Some say it's a bad rap. Bankers aren't the bad guys. It's just that the banking business is changing. And consumers haven't taken the time to understand us.
Others, however, say banking's reputation is earned. They point to ATM fees, big mergers, and what they see as pretty bad service. Bankers, they say, have forgotten the little guy.
Who is right? It may not matter. An industry's reputation is its reputation, whether earned or not. So what can you do? What's the next step ?
That's where ABA's advertising campaign comes in. Conceived as a campaign for banking, not banks, the TV, radio, and print campaign is focused on younger Americans (25-50), those who showed up in two recent ABA consumer research studies as people who aren't "highly satisfied" with their banks. They don't hate banks. But they don't much like them either. Or worse, they don't do business with them.
How do you reach this younger, more savvy group of consumers? With wit and humor, says ABA's ad agency, McCann-Erickson, San Francisco. Anything else and you risk losing credibility, they say. So ABA's new ad campaign uses wit and humor to poke a little fun at banker stereotypes while also making a very important point: There is value in banking today. Real value. For everyone.
The print ads for the new campaign are shown here, along with a portion of the agency mock-up for one of the two TV commercials.

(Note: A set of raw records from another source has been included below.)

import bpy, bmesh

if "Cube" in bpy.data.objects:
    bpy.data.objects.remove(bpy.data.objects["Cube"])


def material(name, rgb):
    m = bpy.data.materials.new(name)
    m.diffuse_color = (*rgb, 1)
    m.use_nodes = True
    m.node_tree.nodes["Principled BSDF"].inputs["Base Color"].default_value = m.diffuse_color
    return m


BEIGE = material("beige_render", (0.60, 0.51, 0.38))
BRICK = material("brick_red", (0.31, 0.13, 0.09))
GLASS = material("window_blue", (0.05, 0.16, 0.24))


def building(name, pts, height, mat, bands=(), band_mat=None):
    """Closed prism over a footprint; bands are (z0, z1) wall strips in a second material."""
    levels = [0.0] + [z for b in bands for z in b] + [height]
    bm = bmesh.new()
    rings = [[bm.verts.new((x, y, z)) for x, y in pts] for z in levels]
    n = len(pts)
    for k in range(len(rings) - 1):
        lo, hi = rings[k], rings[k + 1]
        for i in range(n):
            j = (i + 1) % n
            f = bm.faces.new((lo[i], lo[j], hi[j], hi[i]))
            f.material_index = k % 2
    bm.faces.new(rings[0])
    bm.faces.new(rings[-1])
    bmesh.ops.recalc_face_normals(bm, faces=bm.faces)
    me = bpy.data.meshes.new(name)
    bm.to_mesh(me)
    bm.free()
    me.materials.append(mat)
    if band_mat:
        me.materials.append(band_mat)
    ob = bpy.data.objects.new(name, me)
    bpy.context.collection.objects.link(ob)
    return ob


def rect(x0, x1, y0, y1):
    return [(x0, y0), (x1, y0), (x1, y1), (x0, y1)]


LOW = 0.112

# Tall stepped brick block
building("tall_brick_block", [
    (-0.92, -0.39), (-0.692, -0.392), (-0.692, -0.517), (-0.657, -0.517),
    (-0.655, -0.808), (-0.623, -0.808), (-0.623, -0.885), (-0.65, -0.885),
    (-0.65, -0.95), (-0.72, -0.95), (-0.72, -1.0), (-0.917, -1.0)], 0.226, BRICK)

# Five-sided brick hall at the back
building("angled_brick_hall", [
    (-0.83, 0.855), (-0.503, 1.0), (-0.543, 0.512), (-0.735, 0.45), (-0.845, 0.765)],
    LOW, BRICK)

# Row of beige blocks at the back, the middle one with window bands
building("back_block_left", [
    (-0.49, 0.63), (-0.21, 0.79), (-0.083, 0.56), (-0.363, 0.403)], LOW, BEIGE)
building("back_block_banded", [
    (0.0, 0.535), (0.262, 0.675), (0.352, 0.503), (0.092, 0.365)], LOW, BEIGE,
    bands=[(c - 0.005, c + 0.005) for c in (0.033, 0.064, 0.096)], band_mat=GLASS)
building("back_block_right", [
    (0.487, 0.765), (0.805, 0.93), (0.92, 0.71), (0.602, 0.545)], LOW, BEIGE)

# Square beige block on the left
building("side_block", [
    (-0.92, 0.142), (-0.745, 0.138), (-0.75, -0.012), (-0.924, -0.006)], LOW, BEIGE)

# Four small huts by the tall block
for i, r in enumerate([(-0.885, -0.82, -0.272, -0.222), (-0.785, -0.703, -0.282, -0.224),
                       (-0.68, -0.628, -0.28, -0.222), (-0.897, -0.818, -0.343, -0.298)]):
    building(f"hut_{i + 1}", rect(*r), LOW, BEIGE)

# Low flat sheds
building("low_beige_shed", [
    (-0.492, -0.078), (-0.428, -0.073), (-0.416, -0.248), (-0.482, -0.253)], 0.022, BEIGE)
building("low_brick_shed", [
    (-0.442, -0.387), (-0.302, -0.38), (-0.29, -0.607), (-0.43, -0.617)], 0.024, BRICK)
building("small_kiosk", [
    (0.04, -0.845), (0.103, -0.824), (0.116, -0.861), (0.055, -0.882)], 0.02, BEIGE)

Banks won't lose the all-important battle for the public's trust if they take action now. Advertising can't do it all, but it can help. Perhaps you'd like to run the ABA ads locally, and know of other bankers who would pitch in to help pay for the media placement. Bankers who want to get involved in the ad campaign should contact their state bankers association or the ABA. Walter Dods, ABA's outgoing president and a strong supporter of the ads, has proposed a formula for financing a national campaign. …